Improved feeds, official support needed
It is well known that the most ecologically sensitive inputs for commercial aquaculture are fishmeal and fish oil – the basic raw materials used to formulate and manufacture feeds for farmed fish. Feeds are also known for being the most expensive input for carnivorous fish aquaculture, accounting for 60 to 70 percent of total operating costs.
To that end, the region of Angra dos Reis is one of the most important fishing grounds of sardines (Sardinella brasiliensis) in the country, producing 25,000 to 35,000 metric tons (MT)/year – primarily for canning. It has been found that about 500 MT/year of those sardines are considered “waste” and discarded back into the sea, incurring significant economic losses for energy and labor costs and likely generating considerable organic pollution. These wasted resources have been identified as a valuable source of raw materials in both ecological and economic terms.
Good-quality dry extruded feeds are available, but they tend to be very expensive and not formulated to meet the specific nutritional requirements of the species cultured. Therefore, efforts are being conducted by nutritionists and producers to start using the discarded sardines as a key ingredient in manufacturing high-quality semi-moist and dry feeds specifically formulated for the nutritional requirements of cultured species at different life stages.
Government support would be crucial for the sustainable development of this industry in the region. Indeed, some important infrastructure, such as a fish-processing plant, is still missing. A processing plant would have the additional benefit of processing wild-caught fish and could generate dozens of new jobs in the region. Such investments are important, and without them the industry could not be developed.

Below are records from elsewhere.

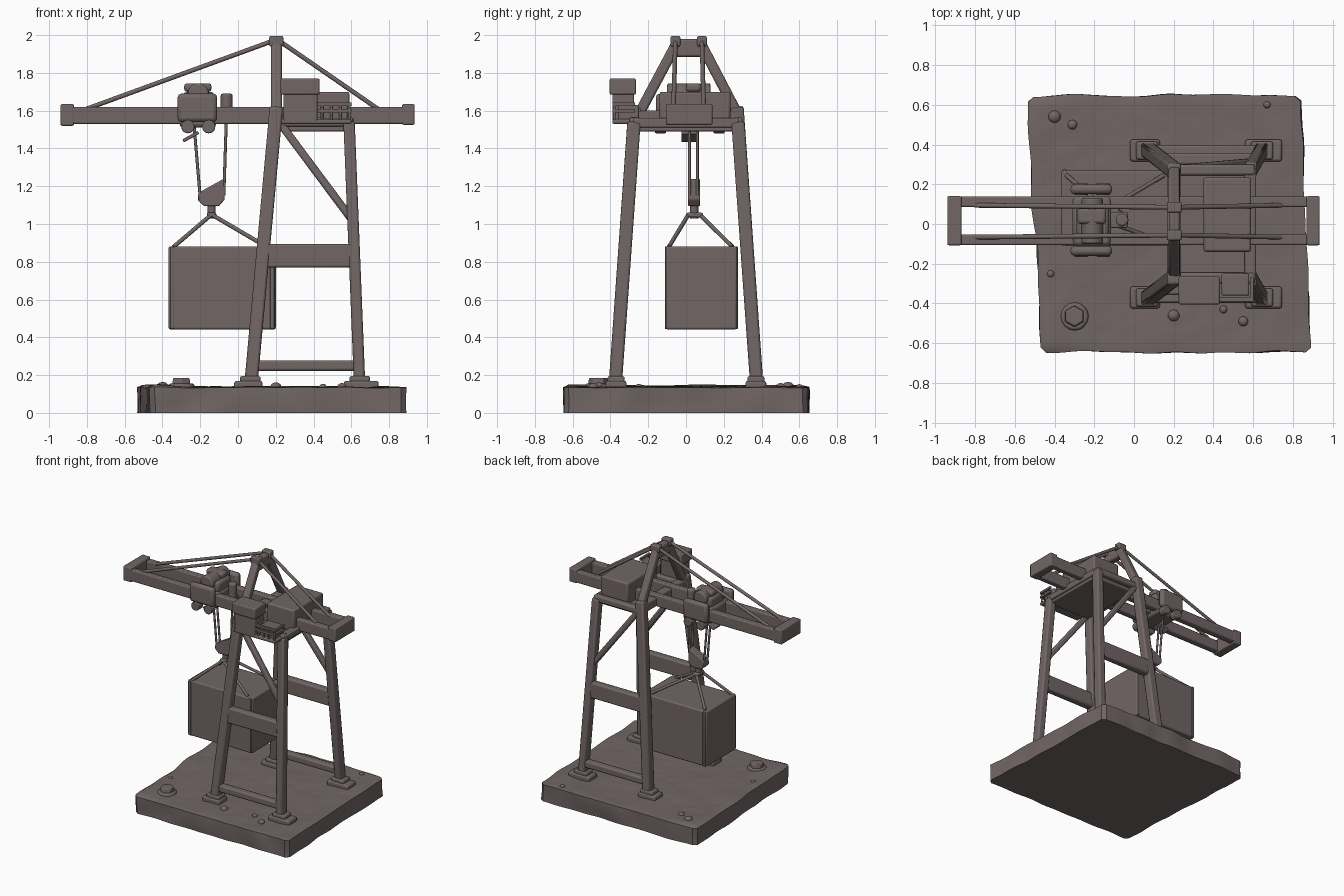
import bpy, bmesh, math
from mathutils import Vector, Matrix, noise

mat = bpy.data.materials.new("weathered brown grey")
mat.diffuse_color = (0.165, 0.132, 0.13, 1)


def finish(name, bm, bevel=0.0):
    bmesh.ops.recalc_face_normals(bm, faces=bm.faces)
    me = bpy.data.meshes.new(name)
    bm.to_mesh(me)
    bm.free()
    ob = bpy.data.objects.new(name, me)
    bpy.context.collection.objects.link(ob)
    me.materials.append(mat)
    if bevel:
        m = ob.modifiers.new("bevel", 'BEVEL')
        m.width, m.segments, m.limit_method = bevel, 2, 'ANGLE'
    bpy.context.view_layer.objects.active = ob
    ob.select_set(True)
    bpy.ops.object.shade_smooth_by_angle(angle=math.radians(35))
    ob.select_set(False)
    return ob


def box(name, x0, x1, y0, y1, z0, z1, bevel=0.008):
    bm = bmesh.new()
    m = Matrix.Translation(((x0 + x1) / 2, (y0 + y1) / 2, (z0 + z1) / 2)) @ \
        Matrix.Diagonal((x1 - x0, y1 - y0, z1 - z0, 1))
    bmesh.ops.create_cube(bm, size=1, matrix=m)
    return finish(name, bm, bevel)


def frame(a, b):
    # matrix whose z runs from a to b, x stays close to the world x (or y)
    d = (b - a).normalized()
    ref = Vector((0, 1, 0)) if abs(d.x) > 0.5 else Vector((1, 0, 0))
    y = d.cross(ref).normalized()
    x = y.cross(d)
    m = Matrix((x, y, d)).transposed().to_4x4()
    m.translation = (a + b) / 2
    return m


def beam(name, a, b, w, t, bevel=0.012):
    a, b = Vector(a), Vector(b)
    bm = bmesh.new()
    bmesh.ops.create_cube(bm, size=1, matrix=frame(a, b) @ Matrix.Diagonal((w, t, (b - a).length, 1)))
    return finish(name, bm, bevel)


def rod(name, a, b, r, r2=None, n=12, bevel=0.0):
    a, b = Vector(a), Vector(b)
    bm = bmesh.new()
    bmesh.ops.create_cone(bm, cap_ends=True, segments=n, radius1=r, radius2=r if r2 is None else r2,
                          depth=(b - a).length, matrix=frame(a, b))
    return finish(name, bm, bevel)


# rough stone base: skewed slab with noisy surface and flat bottom
bm = bmesh.new()
bmesh.ops.create_cube(bm, size=1)
bmesh.ops.bevel(bm, geom=[e for e in bm.edges if max(v.co.z for v in e.verts) > 0], offset=0.02,
                segments=1, affect='EDGES')
bmesh.ops.subdivide_edges(bm, edges=[e for e in bm.edges if e.calc_length() > 0.6], cuts=40, use_grid_fill=True)
for v in bm.verts:
    u, w, h = v.co.x + 0.5, v.co.y + 0.5, v.co.z + 0.5
    left, right = -0.465 - 0.075 * w, 0.89 - 0.05 * w
    p = Vector((left + (right - left) * u, -0.645 + 1.29 * w, h * 0.137))
    edge = min(u, 1 - u, w, 1 - w)
    n = noise.noise(p * 5)
    if edge < 0.03:
        out = Vector((u - 0.5, w - 0.5, 0)).normalized()
        p += out * 0.018 * n
    if h > 0.5:
        p.z += 0.006 * n + (0.006 * noise.noise(p * 17) if edge > 0.03 else 0)
        p.z += 0.012 * max(0, 1 - u / 0.2) * (edge > 0.01)
    v.co = p
finish("stone_base", bm)

# ground details: bolt and pebbles
rod("bolt_flange", (-0.3, -0.465, 0.13), (-0.3, -0.465, 0.155), 0.075, 0.065, 16, 0.006)
rod("bolt_head", (-0.3, -0.465, 0.15), (-0.3, -0.465, 0.185), 0.055, 0.05, 6, 0.006)
for i, (x, y, r) in enumerate([(-0.4, 0.54, 0.033), (-0.31, 0.5, 0.025), (0.55, -0.49, 0.025),
                               (0.67, 0.6, 0.018), (-0.42, -0.25, 0.02), (0.2, -0.46, 0.03), (0.45, -0.43, 0.02)]):
    bm = bmesh.new()
    bmesh.ops.create_icosphere(bm, subdivisions=2, radius=r,
                               matrix=Matrix.Translation((x, y, 0.138)) @ Matrix.Diagonal((1, 1, 0.8, 1)))
    finish(f"pebble_{i}", bm)

# portal frame, mirrored on both sides
for s, side in ((-1, "near"), (1, "far")):
    # feet
    box(f"{side}_boom_foot", -0.02, 0.13, s * 0.37 - 0.055, s * 0.37 + 0.055, 0.12, 0.17, 0.012)
    box(f"{side}_boom_shoe", 0.01, 0.12, s * 0.37 - 0.045, s * 0.37 + 0.045, 0.16, 0.195, 0.01)
    box(f"{side}_rear_foot", 0.56, 0.745, s * 0.37 - 0.055, s * 0.37 + 0.055, 0.12, 0.17, 0.012)
    box(f"{side}_rear_shoe", 0.59, 0.70, s * 0.37 - 0.045, s * 0.37 + 0.045, 0.16, 0.195, 0.01)
    # legs
    beam(f"{side}_boom_leg", (0.07, s * 0.373, 0.17), (0.203, s * 0.27, 1.62), 0.07, 0.07)
    beam(f"{side}_rear_leg", (0.643, s * 0.373, 0.17), (0.588, s * 0.275, 1.54), 0.06, 0.07)
    # ties and diagonal brace
    beam(f"{side}_sill_tie", (0.08, s * 0.367, 0.25), (0.63, s * 0.367, 0.25), 0.06, 0.055)
    beam(f"{side}_middle_tie", (0.14, s * 0.328, 0.832), (0.61, s * 0.328, 0.832), 0.06, 0.125)
    beam(f"{side}_diagonal_brace", (0.225, s * 0.278, 1.53), (0.605, s * 0.312, 1.02), 0.04, 0.042)
    beam(f"{side}_top_tie", (0.2, s * 0.272, 1.54), (0.61, s * 0.272, 1.54), 0.055, 0.05)
    # upper frame leaning in to the apex
    beam(f"{side}_apex_leg", (0.203, 0.012 + s * 0.265, 1.575), (0.203, 0.014 + s * 0.062, 1.96), 0.058, 0.055)
    box(f"{side}_apex_cap", 0.165, 0.24, 0.014 + s * 0.07 - 0.026, 0.014 + s * 0.07 + 0.026, 1.94, 1.995)
    # boom girders
    yb = 0.016 + s * 0.096
    box(f"{side}_boom_girder", -0.9, 0.9, yb - 0.026, yb + 0.026, 1.53, 1.62)
    # stays
    ys = 0.014 + s * 0.08
    rod(f"{side}_front_stay", (0.2, 0.014 + s * 0.07, 1.975), (-0.8, ys, 1.61), 0.012)
    rod(f"{side}_rear_stay", (0.21, 0.014 + s * 0.07, 1.975), (0.74, ys, 1.61), 0.012)

box("apex_crosshead", 0.175, 0.23, -0.08, 0.108, 1.885, 1.98, 0.012)
box("boom_crossbeam", 0.165, 0.235, -0.28, 0.28, 1.53, 1.60)
box("rear_crossbeam", 0.555, 0.615, -0.28, 0.28, 1.51, 1.56)
box("boom_tip_block", -0.94, -0.868, -0.107, 0.14, 1.52, 1.635)
box("boom_rear_block", 0.868, 0.935, -0.107, 0.14, 1.525, 1.635)

# deck, machine house, operator cabin and railing
box("deck", 0.23, 0.6, -0.27, 0.26, 1.49, 1.535)
box("machine_house", 0.35, 0.59, -0.14, 0.235, 1.53, 1.70, 0.012)
box("side_deck", 0.23, 0.6, -0.39, -0.26, 1.53, 1.555)
box("cabin_body", 0.24, 0.42, -0.39, -0.275, 1.54, 1.70)
box("cabin_roof", 0.225, 0.432, -0.405, -0.265, 1.685, 1.77)
for i in range(4):
    x = 0.445 + i * 0.048
    rod(f"rail_post_{i}", (x, -0.38, 1.54), (x, -0.38, 1.635), 0.007)
for z in (1.60, 1.635):
    beam(f"side_rail_{z}", (0.42, -0.38, z), (0.6, -0.38, z), 0.018, 0.018, 0)
    beam(f"end_rail_{z}", (0.592, -0.385, z), (0.592, -0.27, z), 0.018, 0.018, 0)
box("railing_locker", 0.44, 0.58, -0.36, -0.25, 1.55, 1.63)

# trolley
box("trolley_body", -0.31, -0.115, -0.11, 0.14, 1.51, 1.63, 0.02)
box("trolley_hoist_house", -0.29, -0.125, -0.07, 0.10, 1.61, 1.70, 0.02)
rod("trolley_drum", (-0.21, -0.1, 1.69), (-0.21, 0.13, 1.69), 0.055, n=20, bevel=0.01)
box("trolley_top_cap", -0.285, -0.14, 0.0, 0.08, 1.70, 1.745, 0.015)
for s, side in ((-1, "near"), (1, "far")):
    y = 0.02 + s * 0.155
    box(f"{side}_trolley_cheek", -0.32, -0.11, y - 0.025, y + 0.025, 1.54, 1.69, 0.02)
    for x in (-0.265, -0.155):
        rod(f"{side}_trolley_wheel_{x}", (x, y - 0.03, 1.515), (x, y + 0.03, 1.515), 0.035, n=20, bevel=0.006)
rod("trolley_motor", (-0.06, 0.02, 1.57), (-0.06, 0.02, 1.69), 0.032, n=20, bevel=0.01)
box("motor_bracket", -0.12, -0.03, -0.02, 0.06, 1.53, 1.58)
beam("rope_guide", (-0.29, 0.02, 1.44), (-0.21, 0.02, 1.485), 0.09, 0.018, 0.004)

# hoist ropes and hook block
for y, side in ((0.018, "near"), (0.06, "far")):
    rod(f"{side}_left_rope", (-0.235, y, 1.55), (-0.2, y, 1.14), 0.008)
    rod(f"{side}_right_rope", (-0.062, y, 1.55), (-0.075, y, 1.15), 0.008)
bm = bmesh.new()
outline = [(-0.21, 1.165), (-0.075, 1.24), (-0.07, 1.13), (-0.10, 1.095), (-0.18, 1.095), (-0.212, 1.125)]
f = bm.faces.new([bm.verts.new((x, 0.01, z)) for x, z in outline])
r = bmesh.ops.extrude_face_region(bm, geom=[f])
bmesh.ops.translate(bm, vec=(0, 0.065, 0), verts=[v for v in r["geom"] if isinstance(v, bmesh.types.BMVert)])
finish("hook_block", bm, 0.006)
rod("hook_shank", (-0.14, 0.043, 1.03), (-0.14, 0.043, 1.11), 0.022)
box("hook_ring", -0.165, -0.115, 0.0, 0.09, 1.035, 1.06)
for x in (-0.34, 0.15):
    for y in (-0.09, 0.245):
        rod(f"sling_{x}_{y}", (-0.14, 0.043 + math.copysign(0.03, y), 1.05), (x, y, 0.88), 0.011)

# hanging cargo container with shallow panel ribs
box("cargo_container", -0.368, 0.2, -0.108, 0.27, 0.442, 0.882, 0.01)
for x in (-0.36, 0.17):
    box(f"container_post_{x}", x, x + 0.022, -0.112, 0.274, 0.445, 0.88, 0.003)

Aquaculture is internationally recognized as the future of seafood production. Brazil has a coastline extending over 8,000 km with suitable areas of immense potential for aquaculture development. The region of Angra dos Reis and vicinities could become a hub for the development of sustainable aquaculture of tropical marine species of high commercial value. This decision would surely generate a large number of jobs and provide enormous social and economic benefits to the region.
(Editor’s Note: This article was originally published in the March/April 2014 print edition of the Global Aquaculture Advocate.)